The Department has a Data Asset Catalog that stores information about the Data Assets used to accomplish the mission of homeland security. It is being expanded to encompass the broader mission of data dissemination in addition to information sharing as part of the Open Government Initiative.
- A Data Asset is a distinct organized collection of structured, semi-structured or unstructured values. Examples include a database, website, document repository, extended mark-up language (XML) file, a geospatial image file or a data service.
- A data asset may produce or store one or more datasets. For example, the National Emergency Management Information System (NEMIS) - Emergency Support Module is a FEMA data asset. The FEMA Disaster Declarations Summary and the FEMA Hazard Mitigation Program Summary are two datasets extracted from NEMIS Emergency Support Module.

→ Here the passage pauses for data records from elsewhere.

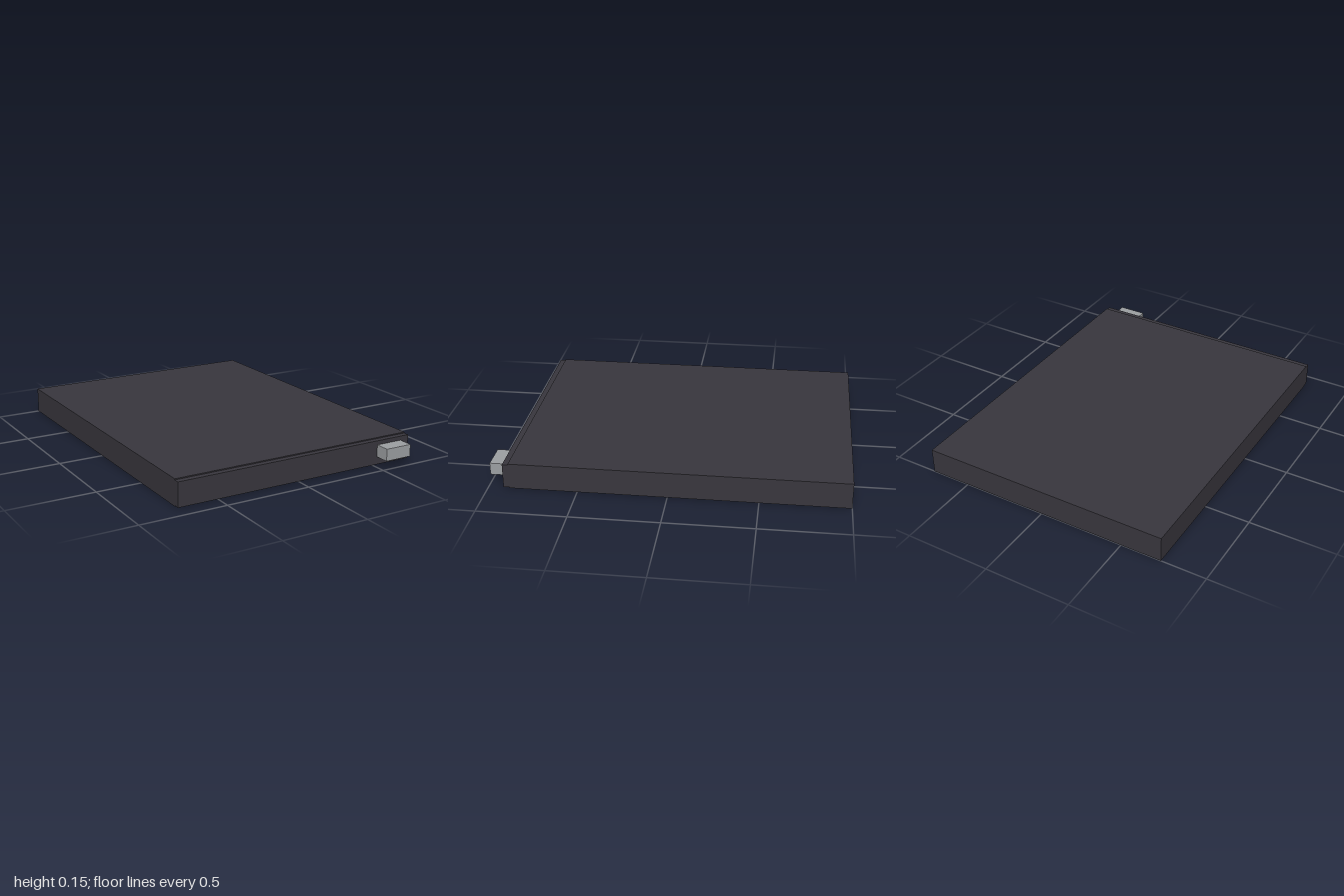
import * as THREE from 'three';

export function createModel() {
  const group = new THREE.Group();
  const casing = new THREE.MeshStandardMaterial({ color: 0x38363d });
  casing.name = 'charcoal casing';
  const metal = new THREE.MeshStandardMaterial({ color: 0x9c9fa2 });
  metal.name = 'grey metal';

  // Box given by its low and high corners
  function box(name, material, [x0, y0, z0], [x1, y1, z1]) {
    const mesh = new THREE.Mesh(new THREE.BoxGeometry(x1 - x0, y1 - y0, z1 - z0), material);
    mesh.position.set((x0 + x1) / 2, (y0 + y1) / 2, (z0 + z1) / 2);
    mesh.name = name;
    group.add(mesh);
  }

  // Flat main casing
  box('casing', casing, [-0.738, 0, -1], [0.738, 0.15, 0.882]);
  // Front panel, stepped in slightly at top and bottom
  box('frontPanel', casing, [-0.738, 0.005, 0.882], [0.738, 0.144, 0.915]);
  // Connector sticking out of the front
  box('connector', metal, [0.52, 0.05, 0.915], [0.685, 0.12, 1]);

  return group;
}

Each DHS Component is responsible for maintaining an accurate, up to date description of its data assets within the Data Asset Catalog under DHS policy, and as documented in the Enterprise Data Management Concept of Operations. Progress on this initiative has been captured for the past three years on the Enterprise Data Management Scorecard, which is presented quarterly to the DHS CIO Council.
The DHS Data Asset Catalog currently includes approximately 900 data assets of an overall total of approximately 1,200 data assets. The majority of the remaining 300 data assets will be included in the catalog in Fiscal Year 2011 through continued support of the Data Management Working Group.
The information in the Data Asset Catalog includes security classification, privacy sensitivity, and handling restrictions such as For Official Use Only, Law Enforcement Sensitive, Special Security Information and other types of Controlled But Unclassified categories including non-government restrictions such as data protected by trade agreements or those to protect intellectual propriety of our private sector partners. Because of its homeland security and national security missions, the categorization of the Data Asset Catalog shows that only 5 percent of the 900 data assets contain data that is releasable to the general public.
Institutionalizing data dissemination to the public and creating a culture for Open Government includes putting into place a process where each data asset owner within the Components will review each data asset and identify potential candidate datasets which could be served to the public via Data.gov. This will be added to the Enterprise Data Management Scorecard in the 2011 timeframe.
In this process, the data owners will specify the broadest allowable scope for dissemination of the candidate dataset – the general public, private sector partners, state and local government, other federal government, and other DHS organizations. This list of potential candidate datasets for dissemination to the public will be put through the Department’s Open Government Initiative review process to address legal, financial, privacy and security concerns with release ability, which will result in the publishing of publicly releasable data.
Of the 900 data assets, approximately one third have been reviewed, resulting in a list of 75 candidate datasets in the process of review.
The Department nominated a set of high value datasets as candidates for publication on Data.gov. These candidate datasets were initially the primary focus and the starting point for identification of the DHS candidate pipeline. They provided an example of the kind of Department information that would be considered high value that could guide the Components in targeting additional candidates.
Components and programs self-nominated datasets they could contribute. Suggestions have also been received from the Data Management Working Group. The Department identified data that is already published by the Department through component websites, which can be provided in a more open, usable format. The Department has established a site on the DHS intranet where DHS employees can view the pipeline and make additional suggestions.
Most importantly, suggestions are provided by the general public through the Data.gov public forum. These suggestions are provided to DHS through the Data.gov project management office. When suggestions for information are deemed to be too sensitive for release are received, Components strive to see if the data can be modified such that it is releasable and still useful.
The Department identifies potential sources for the candidate datasets and collects some high level information to determine whether or not the dataset is eligible for release. This high level summary answers four basic questions:
- What is the data in the submission?
- How is it generated?
- How can the data be used?
- What data types will be in the dataset?
The Department works with the organization that maintains the source system for the data to determine the level of effort that would be required to produce the dataset.
The Department is also working with the Components, the Data Management Working Group, and the Open Government Working Group to establish Data.gov candidate submission and review processes within the Components.